=== Instructions for the task ===
Copy out every line of the records in which "FRAME" can be found.

---------------

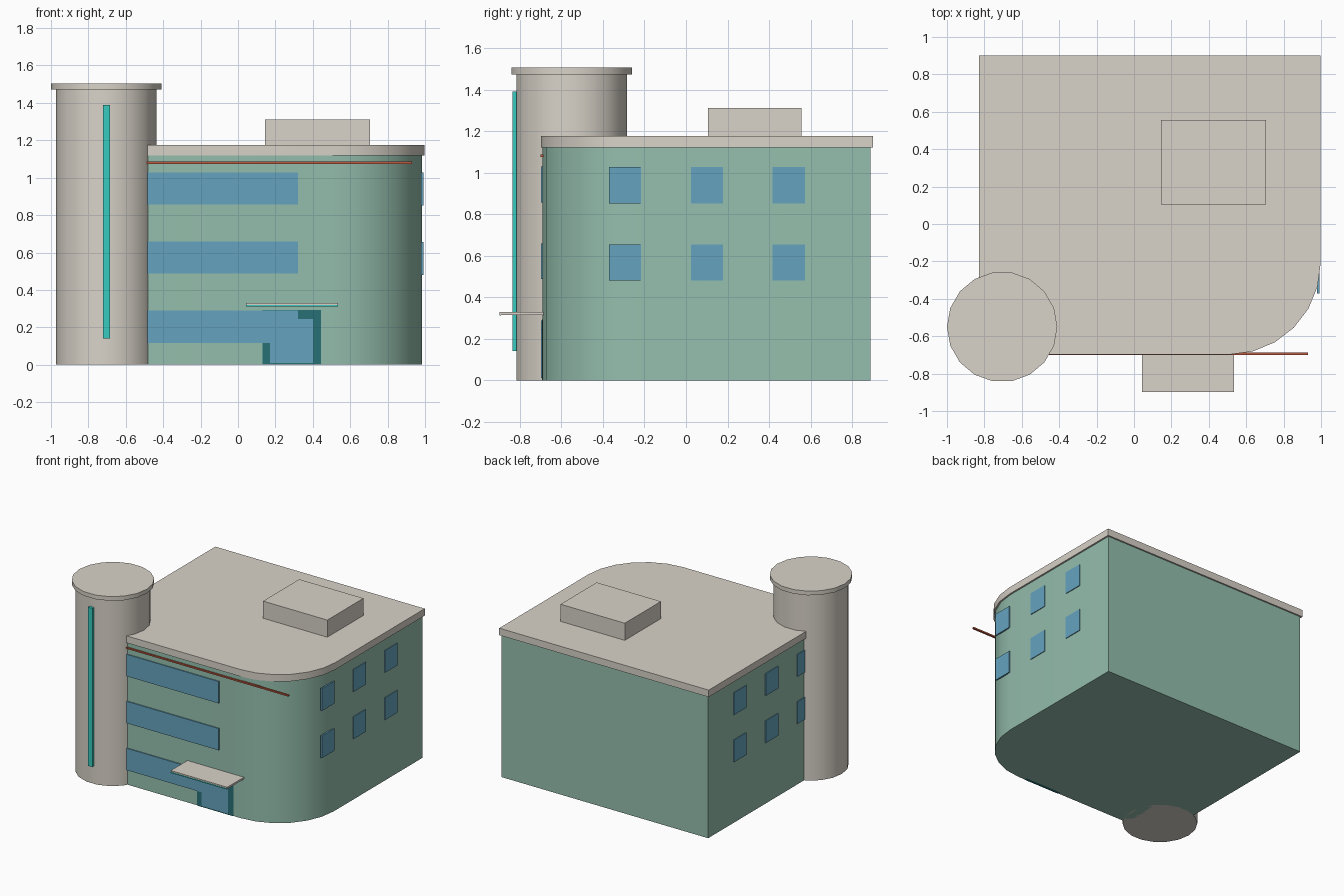
import bpy, bmesh
from math import pi, cos, sin, radians

if "Cube" in bpy.data.objects:
    bpy.data.objects.remove(bpy.data.objects["Cube"])


def material(name, rgb):
    m = bpy.data.materials.new(name)
    m.diffuse_color = (*rgb, 1)
    m.use_nodes = True
    m.node_tree.nodes["Principled BSDF"].inputs["Base Color"].default_value = m.diffuse_color
    return m


STONE = material("stone", (0.69, 0.65, 0.58))
GREEN = material("green_wall", (0.30, 0.52, 0.42))
GLASS = material("window_glass", (0.13, 0.37, 0.52))
FRAME = material("dark_teal", (0.02, 0.16, 0.18))
TEAL = material("bright_teal", (0.04, 0.60, 0.53))
RED = material("red_trim", (0.50, 0.10, 0.05))


def prism(name, outline, z0, z1, mat, smooth=False):
    """Extrude a plan outline from z0 to z1."""
    bm = bmesh.new()
    face = bm.faces.new([bm.verts.new((x, y, z0)) for x, y in outline])
    top = bmesh.ops.extrude_face_region(bm, geom=[face])["geom"]
    verts = [v for v in top if isinstance(v, bmesh.types.BMVert)]
    bmesh.ops.translate(bm, verts=verts, vec=(0, 0, z1 - z0))
    bmesh.ops.recalc_face_normals(bm, faces=bm.faces[:])
    mesh = bpy.data.meshes.new(name)
    bm.to_mesh(mesh)
    bm.free()
    mesh.materials.append(mat)
    ob = bpy.data.objects.new(name, mesh)
    bpy.context.collection.objects.link(ob)
    if smooth:
        bpy.ops.object.select_all(action='DESELECT')
        ob.select_set(True)
        bpy.context.view_layer.objects.active = ob
        bpy.ops.object.shade_smooth_by_angle(angle=radians(30))
    return ob


def box(name, x, y, z, mat):
    return prism(name, [(x[0], y[0]), (x[1], y[0]), (x[1], y[1]), (x[0], y[1])], z[0], z[1], mat)


def rounded_plan(x0, x1, y0, y1, r, n=6):
    """Rectangle with a rounded front right corner."""
    arc = [(x1 - r + r * sin(pi / 2 * i / n), y0 + r - r * cos(pi / 2 * i / n)) for i in range(n + 1)]
    return [(x0, y0)] + arc + [(x1, y1), (x0, y1)]


def circle(cx, cy, r, n=18):
    return [(cx + r * cos(2 * pi * i / n), cy + r * sin(2 * pi * i / n)) for i in range(n)]


# Main block, roof slab and roof box
prism("main_block", rounded_plan(-0.815, 0.985, -0.69, 0.888, 0.48), 0, 1.12, GREEN, True)
prism("roof_slab", rounded_plan(-0.828, 0.998, -0.698, 0.90, 0.49), 1.12, 1.175, STONE, True)
box("roof_plant_room", (0.145, 0.705), (0.105, 0.555), (1.175, 1.31), STONE)

# Stair tower
prism("stair_tower", circle(-0.705, -0.55, 0.269), 0, 1.472, STONE, True)
prism("tower_cap", circle(-0.705, -0.55, 0.295), 1.472, 1.505, STONE, True)
box("tower_light_strip", (-0.722, -0.684), (-0.836, -0.81), (0.14, 1.39), TEAL)

# Front window bands
for i in range(3):
    z = 0.117 + 0.37 * i
    box(f"front_window_band_{i}", (-0.55, 0.32), (-0.698, -0.68), (z, z + 0.172), GLASS)

# Side windows on both flanks
for side, x in (("right", (0.979, 0.991)), ("left", (-0.821, -0.809))):
    for row, z in enumerate((0.48, 0.852)):
        for col in range(3):
            y = -0.371 + 0.394 * col
            box(f"{side}_window_{row}_{col}", x, (y, y + 0.155), (z, z + 0.175), GLASS)

# Entrance
box("door_frame", (0.13, 0.445), (-0.694, -0.67), (0, 0.292), FRAME)
box("door_glass", (0.172, 0.40), (-0.697, -0.68), (0.01, 0.245), GLASS)
box("entrance_canopy", (0.042, 0.534), (-0.897, -0.68), (0.315, 0.33), STONE)
box("canopy_edge_trim", (0.042, 0.534), (-0.899, -0.89), (0.312, 0.320), TEAL)

# Red trim line under the roof
box("red_trim_line", (-0.55, 0.93), (-0.700, -0.686), (1.074, 1.086), RED)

---------------

=== Written reply ===
FRAME = material("dark_teal", (0.02, 0.16, 0.18))
box("door_frame", (0.13, 0.445), (-0.694, -0.67), (0, 0.292), FRAME)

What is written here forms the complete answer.